Of all the projects I get asked to be involved in these days Release Management comes at the top of the list. It has become a major focus area for many organizations and this is being driven by three main factors:

  • Increasing ITIL awareness which is resulting in the operational area demanding to have a greater say over the deployment of code into the production environment
  • Agile development methods driving up the velocity and frequency of the Release Management process
  • Business pressure to meet time-to-market demands placed upon the organization

And all of these drivers are demanding great visibility, more direct control and end-to-end collaboration.

As a result many organizations are driving deep into Release Management and trying to work out how they can increase throughput, increase reliability, reduce risk, reduce errors and do all this with the same resources.

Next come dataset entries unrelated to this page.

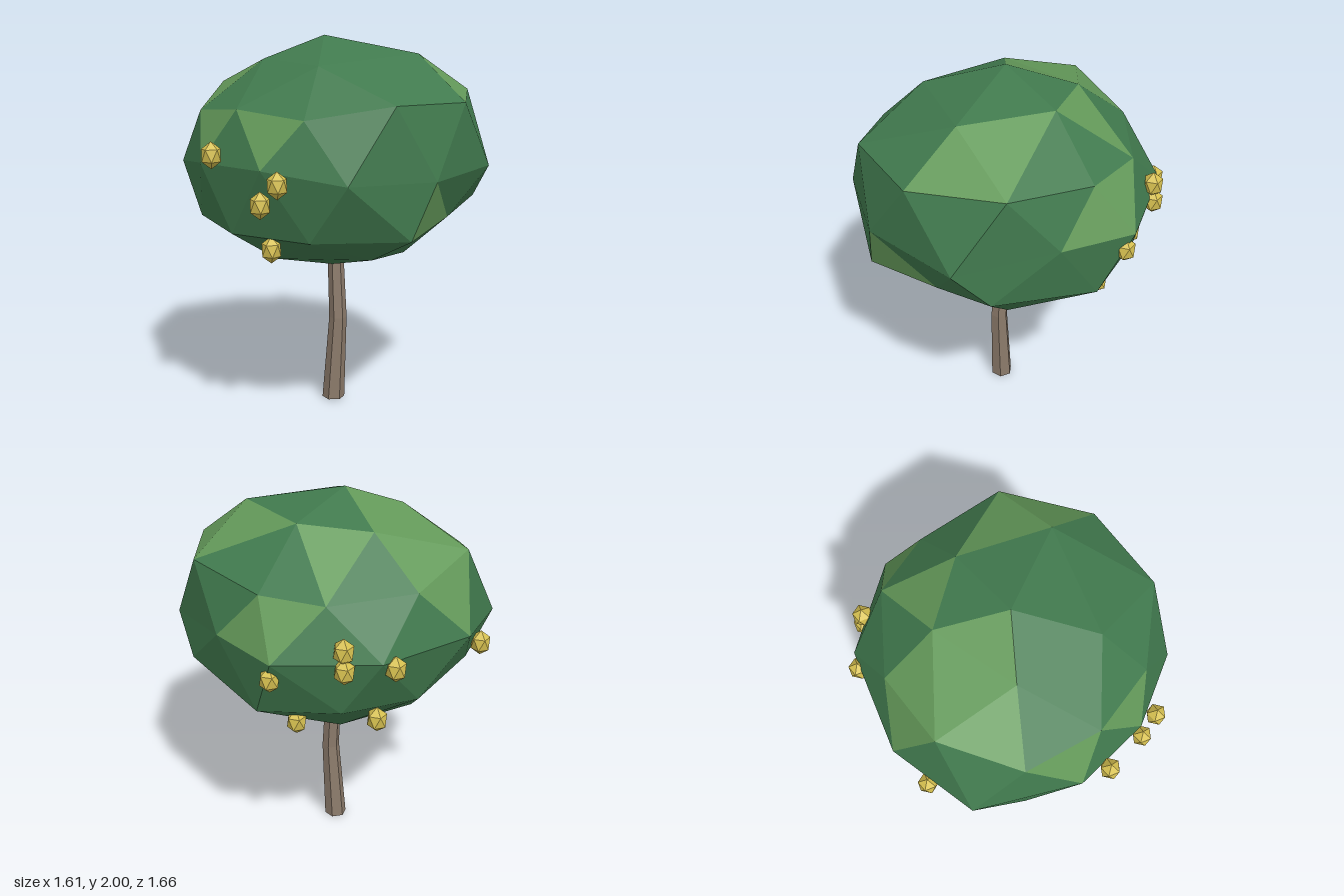
import * as THREE from 'three';

const mat = (name, color, flat = true) => {
  const m = new THREE.MeshStandardMaterial({ color, flatShading: flat });
  m.name = name;
  return m;
};

// Canopy rings from top to bottom, each running from +x towards +z
const RINGS = {
  P: [[-0.03, 2.0, 0.01]],
  A: [[0.47, 1.91, -0.07], [0.14, 1.86, 0.4], [-0.285, 1.88, 0.2], [-0.26, 1.88, -0.27], [0.095, 1.92, -0.37]],
  B: [[0.76, 1.68, 0.015], [0.58, 1.69, 0.456], [0.19, 1.62, 0.64], [-0.2, 1.655, 0.61], [-0.547, 1.62, 0.41],
    [-0.67, 1.74, 0], [-0.515, 1.65, -0.395], [-0.145, 1.65, -0.667], [0.19, 1.66, -0.655], [0.603, 1.71, -0.452]],
  C: [[0.726, 1.32, 0.29], [0.435, 1.33, 0.67], [0.01, 1.385, 0.745], [-0.395, 1.385, 0.645], [-0.778, 1.32, 0.255],
    [-0.743, 1.38, -0.228], [-0.423, 1.4, -0.68], [0.077, 1.395, -0.83], [0.423, 1.41, -0.632], [0.796, 1.33, -0.272]],
  D: [[0.65, 1.08, -0.06], [0.637, 1.035, 0.387], [0.22, 1.035, 0.645], [-0.22, 1.04, 0.64], [-0.548, 1.065, 0.42],
    [-0.69, 1.15, 0], [-0.53, 1.08, -0.39], [-0.22, 1.1, -0.67], [0.2, 1.065, -0.71], [0.667, 1.14, -0.407]],
  E: [[0.36, 0.88, 0.24], [-0.13, 0.86, 0.36], [-0.41, 0.81, 0], [-0.13, 0.86, -0.39], [0.325, 0.81, -0.26]],
  Q: [[0.04, 0.78, 0.05]],
};

// Facets painted in the lighter green
const LIGHT = new Set(['A2 A3 P0', 'A2 A3 B5', 'A3 B5 B6', 'A3 A4 B7', 'A0 A4 B9', 'A0 B0 B9', 'A2 B4 B5',
  'B5 B6 C5', 'B3 B4 C3', 'B2 B3 C2', 'B7 B8 C7', 'B8 C7 C8', 'C0 D0 D1', 'D0 D9 E4']);

function canopyFaces() {
  const faces = [];
  const add = (...f) => faces.push(f);
  for (let k = 0; k < 5; k++) {
    const n = (k + 1) % 5, e = 2 * k, o = e + 1, e2 = (e + 2) % 10, o2 = (e + 3) % 10;
    const before = (e + 9) % 10;
    // top cap
    add('P0', 'A' + k, 'A' + n);
    add('A' + k, 'B' + before, 'B' + e);
    add('A' + k, 'B' + e, 'B' + o);
    add('A' + k, 'B' + o, 'A' + n);
    // bottom cap
    add('Q0', 'E' + k, 'E' + n);
    add('E' + k, 'D' + e, 'D' + o);
    add('E' + k, 'D' + o, 'D' + e2);
    add('E' + k, 'D' + e2, 'E' + n);
  }
  // two bands around the middle
  for (let j = 0; j < 10; j++) {
    const n = (j + 1) % 10, p = (j + 9) % 10;
    add('B' + j, 'B' + n, 'C' + j);
    add('B' + j, 'C' + p, 'C' + j);
    add('D' + j, 'C' + p, 'C' + j);
    add('D' + j, 'D' + n, 'C' + j);
  }
  return faces;
}

function createCanopy(darkMat, lightMat) {
  const center = new THREE.Vector3(0, 1.39, 0);
  const point = (id) => new THREE.Vector3(...RINGS[id[0]][Number(id[1])]);
  const dark = [], light = [];
  for (const f of canopyFaces()) {
    let [a, b, c] = f.map(point);
    const normal = b.clone().sub(a).cross(c.clone().sub(a));
    // keep every facet turned outwards
    if (normal.dot(a.clone().add(b).add(c).divideScalar(3).sub(center)) < 0) [b, c] = [c, b];
    const list = LIGHT.has([...f].sort().join(' ')) ? light : dark;
    for (const v of [a, b, c]) list.push(v.x, v.y, v.z);
  }
  const geo = new THREE.BufferGeometry();
  geo.setAttribute('position', new THREE.Float32BufferAttribute([...dark, ...light], 3));
  geo.addGroup(0, dark.length / 3, 0);
  geo.addGroup(dark.length / 3, light.length / 3, 1);
  geo.computeVertexNormals();
  const mesh = new THREE.Mesh(geo, [darkMat, lightMat]);
  mesh.name = 'canopy';
  return mesh;
}

// Slightly bent six-sided trunk: height, centre x, centre z, radius
function createTrunk(material) {
  const sections = [[0, 0.022, 0.003, 0.061], [0.47, 0.048, 0, 0.048], [0.95, 0.02, -0.015, 0.042]];
  const geo = new THREE.CylinderGeometry(1, 1, 2, 6, 2);
  const pos = geo.attributes.position;
  for (let i = 0; i < pos.count; i++) {
    const [y, cx, cz, r] = sections[Math.round(pos.getY(i) + 1)];
    pos.setXYZ(i, cx + pos.getX(i) * r, y, cz + pos.getZ(i) * r);
  }
  geo.computeVertexNormals();
  const mesh = new THREE.Mesh(geo, material);
  mesh.name = 'trunk';
  return mesh;
}

// Small faceted fruits, a little taller than wide
function createFruits(material) {
  const group = new THREE.Group();
  group.name = 'fruits';
  const geo = new THREE.IcosahedronGeometry(1, 0);
  geo.rotateX(-Math.atan((1 + Math.sqrt(5)) / 2));
  geo.scale(0.054, 0.068, 0.054);
  const spots = [
    [-0.275, 1.44, 0.725], [0.12, 1.33, 0.775], [0.02, 1.225, 0.765], [0, 0.98, 0.63],
    [-0.765, 1.25, -0.02], [-0.25, 1.47, -0.735], [-0.255, 1.37, -0.74], [-0.47, 1.36, -0.625],
    [0.095, 1.3, -0.79], [0.03, 0.98, -0.61], [-0.37, 1.04, -0.57],
  ];
  for (const [x, y, z] of spots) {
    const fruit = new THREE.Mesh(geo, material);
    fruit.name = 'fruit';
    fruit.position.set(x, y, z);
    group.add(fruit);
  }
  return group;
}

export function createModel() {
  const tree = new THREE.Group();
  tree.name = 'fruitTree';
  tree.add(
    createTrunk(mat('bark', 0x8c7b6b)),
    createCanopy(mat('leafGreen', 0x417a4e), mat('lightLeafGreen', 0x649a5a)),
    createFruits(mat('fruitYellow', 0xd6c050)),
  );
  return tree;
}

The solutions we are seeing are falling into a pattern.

  • Detailed review of the current processes, practices and procedures
  • Elimination of spreadsheets for tracking and replacing with online, workflow-based tracking
  • Up-skilling existing staff
  • Implementation of KPI and SLA monitoring through automation
  • Implementation of automated test tools
  • Implementation of automated deployment tools

So, once again, the unsurprising answer appears to be automation of the process. Throughout the SDLC we are seeing increasing use of process automation to link the silos of development together. The most critical boundary between silos has been, for decades, that between development and operations. Through the simple use of process automation tools we are now able to see dramatic improvements in Release Management in all sizes of organization.

So what are the must haves in a technology-based, modern Release Management system?

  • Visibility: we need to know real-time, what the status of the releases are. We need a release calendar that lets us see when things are happening so we can balance the release workload.
  • Control: so that every stakeholder can give their electronic signature to approve and it needs to be reportable and auditable.
  • Reporting: track our performance against our KPI’s and SLA’s and we need early warning when we are out of range on these numbers.
  • Vault: containing the master code that is destined for production: no more developer’s each with their own path to production, no more developers with /root access.
  • Deployment automation: a repeatable and predictable technology that consistently deploys our code and backs it out automatically too if things go wrong.

In short we need a lot. It starts with the process. It moves to automation. And it ends with binding in tools.

 

 

 

About Kevin

In the past year Kevin has spoken at 20 conferences and seminars on a range of leading IT topics, including methodologies, business analysis, quality assurance techniques, governance, open source issues, tool interoperability, release management, DevOps, Agile, ITIL, from the mainframe to distributed platforms to the web, mobile, wearable and embedded systems. He is a much sought after speaker, recognized around the world for his provocative and entertaining style. Kevin is a 40 year industry veteran, holder of three technology patents and today is VP of Worldwide Marketing and Chief Evangelist at leading Application Development and Deployment vendor Serena Software. In the past decade he has been crossing the globe and has met with over 4,000 people. At Serena he works closely with industry analysts, the press, customers, partners and employees to exchange ideas about industry direction and business issues. He was born and educated in the UK and lives and works in the Bay Area, California.
This entry was posted in Business and Technology and tagged , , , , . Bookmark the permalink.

Leave a Reply

Fill in your details below or click an icon to log in:

WordPress.com Logo

You are commenting using your WordPress.com account. Log Out / Change )

Twitter picture

You are commenting using your Twitter account. Log Out / Change )

Facebook photo

You are commenting using your Facebook account. Log Out / Change )

Google+ photo

You are commenting using your Google+ account. Log Out / Change )

Connecting to %s